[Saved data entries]
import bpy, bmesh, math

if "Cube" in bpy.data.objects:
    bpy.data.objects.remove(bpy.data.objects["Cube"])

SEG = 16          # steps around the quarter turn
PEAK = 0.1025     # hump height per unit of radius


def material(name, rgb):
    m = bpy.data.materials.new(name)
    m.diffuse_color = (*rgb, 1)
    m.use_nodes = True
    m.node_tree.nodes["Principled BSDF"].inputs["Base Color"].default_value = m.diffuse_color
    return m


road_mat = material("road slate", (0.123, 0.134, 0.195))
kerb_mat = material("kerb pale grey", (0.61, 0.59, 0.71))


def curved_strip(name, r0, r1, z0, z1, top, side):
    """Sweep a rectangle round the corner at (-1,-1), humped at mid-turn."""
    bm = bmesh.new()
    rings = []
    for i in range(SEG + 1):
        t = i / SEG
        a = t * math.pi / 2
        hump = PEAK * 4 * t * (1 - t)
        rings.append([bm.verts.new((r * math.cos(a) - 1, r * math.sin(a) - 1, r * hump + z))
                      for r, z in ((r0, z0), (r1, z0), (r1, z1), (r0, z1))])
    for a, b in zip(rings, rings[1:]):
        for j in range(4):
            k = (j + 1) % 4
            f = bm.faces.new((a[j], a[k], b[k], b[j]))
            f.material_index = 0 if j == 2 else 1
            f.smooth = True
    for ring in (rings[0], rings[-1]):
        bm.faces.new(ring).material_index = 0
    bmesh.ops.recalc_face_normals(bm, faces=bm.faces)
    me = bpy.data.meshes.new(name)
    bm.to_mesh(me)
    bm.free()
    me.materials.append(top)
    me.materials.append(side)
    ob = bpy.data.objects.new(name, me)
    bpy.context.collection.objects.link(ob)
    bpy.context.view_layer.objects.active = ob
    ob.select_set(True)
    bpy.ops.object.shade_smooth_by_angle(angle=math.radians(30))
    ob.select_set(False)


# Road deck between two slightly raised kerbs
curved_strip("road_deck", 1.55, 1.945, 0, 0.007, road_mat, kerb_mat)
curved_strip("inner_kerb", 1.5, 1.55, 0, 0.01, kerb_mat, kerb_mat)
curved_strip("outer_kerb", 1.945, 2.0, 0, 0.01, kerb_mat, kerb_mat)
---
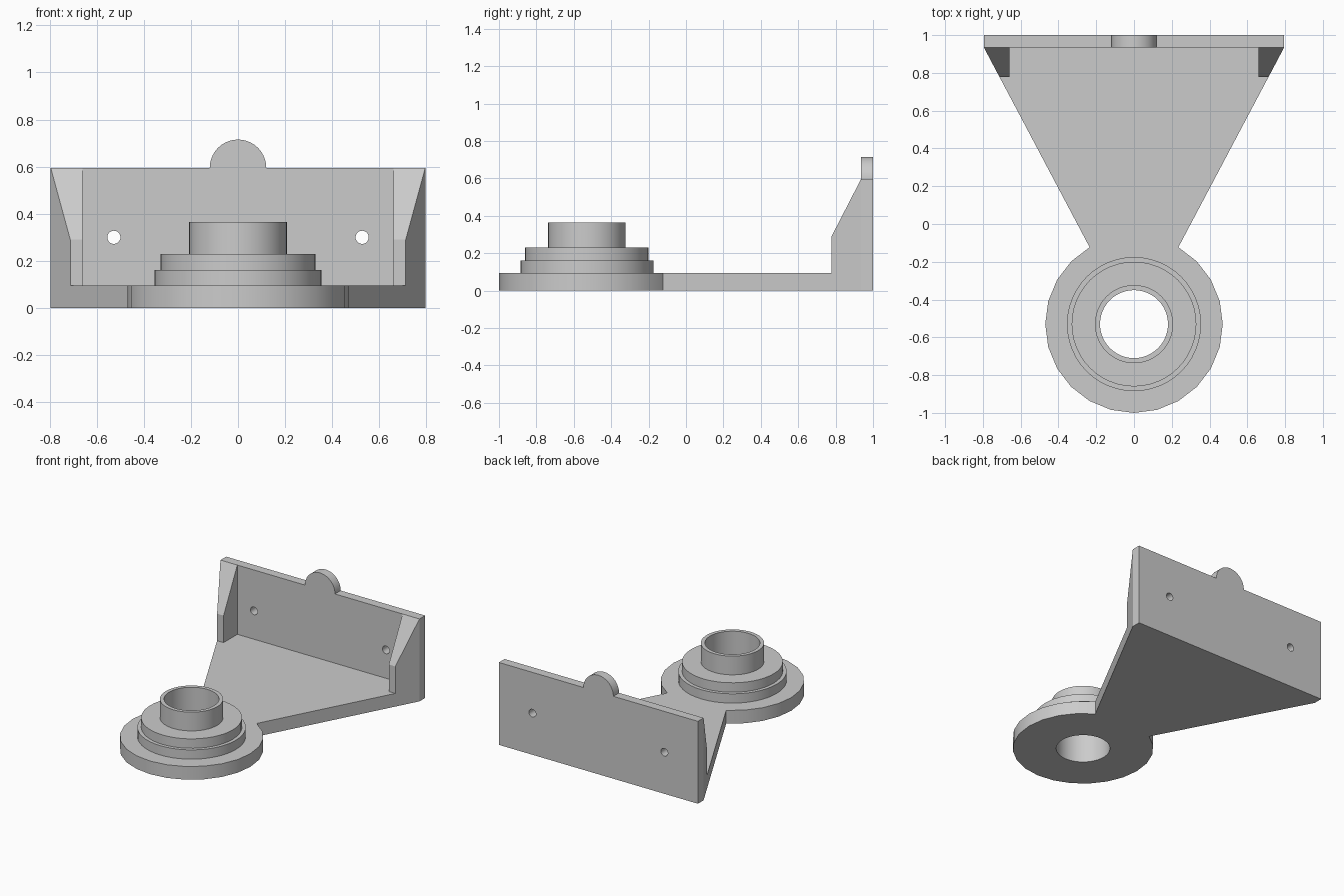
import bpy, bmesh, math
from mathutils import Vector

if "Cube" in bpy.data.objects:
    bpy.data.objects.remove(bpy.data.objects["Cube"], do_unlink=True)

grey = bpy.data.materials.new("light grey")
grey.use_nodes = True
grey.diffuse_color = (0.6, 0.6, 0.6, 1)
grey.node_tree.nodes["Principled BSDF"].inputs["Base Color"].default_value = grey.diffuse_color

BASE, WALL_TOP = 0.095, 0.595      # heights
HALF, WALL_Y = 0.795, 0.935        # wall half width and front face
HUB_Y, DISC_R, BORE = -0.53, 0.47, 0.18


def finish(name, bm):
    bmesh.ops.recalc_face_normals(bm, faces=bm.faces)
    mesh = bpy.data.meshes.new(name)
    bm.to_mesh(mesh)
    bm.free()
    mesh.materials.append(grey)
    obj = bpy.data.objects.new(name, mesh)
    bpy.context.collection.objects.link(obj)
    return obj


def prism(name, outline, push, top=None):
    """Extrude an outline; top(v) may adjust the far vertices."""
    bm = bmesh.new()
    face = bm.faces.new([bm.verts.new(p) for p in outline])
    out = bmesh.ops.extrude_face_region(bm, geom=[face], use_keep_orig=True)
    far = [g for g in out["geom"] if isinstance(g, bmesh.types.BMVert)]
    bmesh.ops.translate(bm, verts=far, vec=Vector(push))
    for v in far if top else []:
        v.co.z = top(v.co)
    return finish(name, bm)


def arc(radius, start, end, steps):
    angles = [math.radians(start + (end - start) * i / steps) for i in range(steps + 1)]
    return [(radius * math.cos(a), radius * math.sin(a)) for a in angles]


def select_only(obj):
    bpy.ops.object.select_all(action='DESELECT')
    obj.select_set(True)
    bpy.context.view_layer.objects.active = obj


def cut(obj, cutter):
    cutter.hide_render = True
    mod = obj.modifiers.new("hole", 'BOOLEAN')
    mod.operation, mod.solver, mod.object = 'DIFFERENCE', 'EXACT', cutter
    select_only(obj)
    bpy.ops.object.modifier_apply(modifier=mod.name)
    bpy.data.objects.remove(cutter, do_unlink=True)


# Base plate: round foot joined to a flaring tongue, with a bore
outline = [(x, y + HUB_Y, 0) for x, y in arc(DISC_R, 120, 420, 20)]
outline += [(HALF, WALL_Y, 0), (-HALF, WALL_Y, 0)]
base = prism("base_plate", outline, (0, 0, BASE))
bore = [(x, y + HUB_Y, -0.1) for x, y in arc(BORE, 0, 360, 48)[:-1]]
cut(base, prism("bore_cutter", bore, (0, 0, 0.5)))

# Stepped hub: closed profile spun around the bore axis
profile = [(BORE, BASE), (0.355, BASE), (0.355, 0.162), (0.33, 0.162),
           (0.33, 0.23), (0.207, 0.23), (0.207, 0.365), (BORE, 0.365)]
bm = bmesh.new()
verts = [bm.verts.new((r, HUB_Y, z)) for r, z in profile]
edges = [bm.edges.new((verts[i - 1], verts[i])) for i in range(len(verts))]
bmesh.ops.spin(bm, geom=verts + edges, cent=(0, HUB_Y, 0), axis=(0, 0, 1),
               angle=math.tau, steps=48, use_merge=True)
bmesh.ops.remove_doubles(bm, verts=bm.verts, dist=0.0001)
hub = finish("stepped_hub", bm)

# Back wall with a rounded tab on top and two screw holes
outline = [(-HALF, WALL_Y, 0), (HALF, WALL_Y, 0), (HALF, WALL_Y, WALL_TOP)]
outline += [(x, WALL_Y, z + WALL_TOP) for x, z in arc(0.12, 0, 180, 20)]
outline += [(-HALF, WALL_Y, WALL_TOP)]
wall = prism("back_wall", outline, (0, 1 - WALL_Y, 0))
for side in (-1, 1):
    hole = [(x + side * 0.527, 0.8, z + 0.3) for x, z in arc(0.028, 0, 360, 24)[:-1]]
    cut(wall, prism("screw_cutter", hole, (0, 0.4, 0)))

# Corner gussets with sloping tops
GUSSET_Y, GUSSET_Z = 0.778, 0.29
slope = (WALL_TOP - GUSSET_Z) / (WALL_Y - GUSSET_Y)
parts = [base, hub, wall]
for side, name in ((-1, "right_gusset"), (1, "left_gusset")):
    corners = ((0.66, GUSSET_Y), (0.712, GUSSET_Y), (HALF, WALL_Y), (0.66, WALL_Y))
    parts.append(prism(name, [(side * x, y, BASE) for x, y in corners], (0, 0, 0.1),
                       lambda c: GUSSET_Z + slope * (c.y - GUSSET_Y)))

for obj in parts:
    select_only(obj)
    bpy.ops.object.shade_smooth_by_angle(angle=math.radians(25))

» Aim of the exercise: Which lines of the data contain the word "verts"? Copy each one.

» Answer to this exercise:
        rings.append([bm.verts.new((r * math.cos(a) - 1, r * math.sin(a) - 1, r * hump + z))
    face = bm.faces.new([bm.verts.new(p) for p in outline])
    bmesh.ops.translate(bm, verts=far, vec=Vector(push))
verts = [bm.verts.new((r, HUB_Y, z)) for r, z in profile]
edges = [bm.edges.new((verts[i - 1], verts[i])) for i in range(len(verts))]
bmesh.ops.spin(bm, geom=verts + edges, cent=(0, HUB_Y, 0), axis=(0, 0, 1),
bmesh.ops.remove_doubles(bm, verts=bm.verts, dist=0.0001)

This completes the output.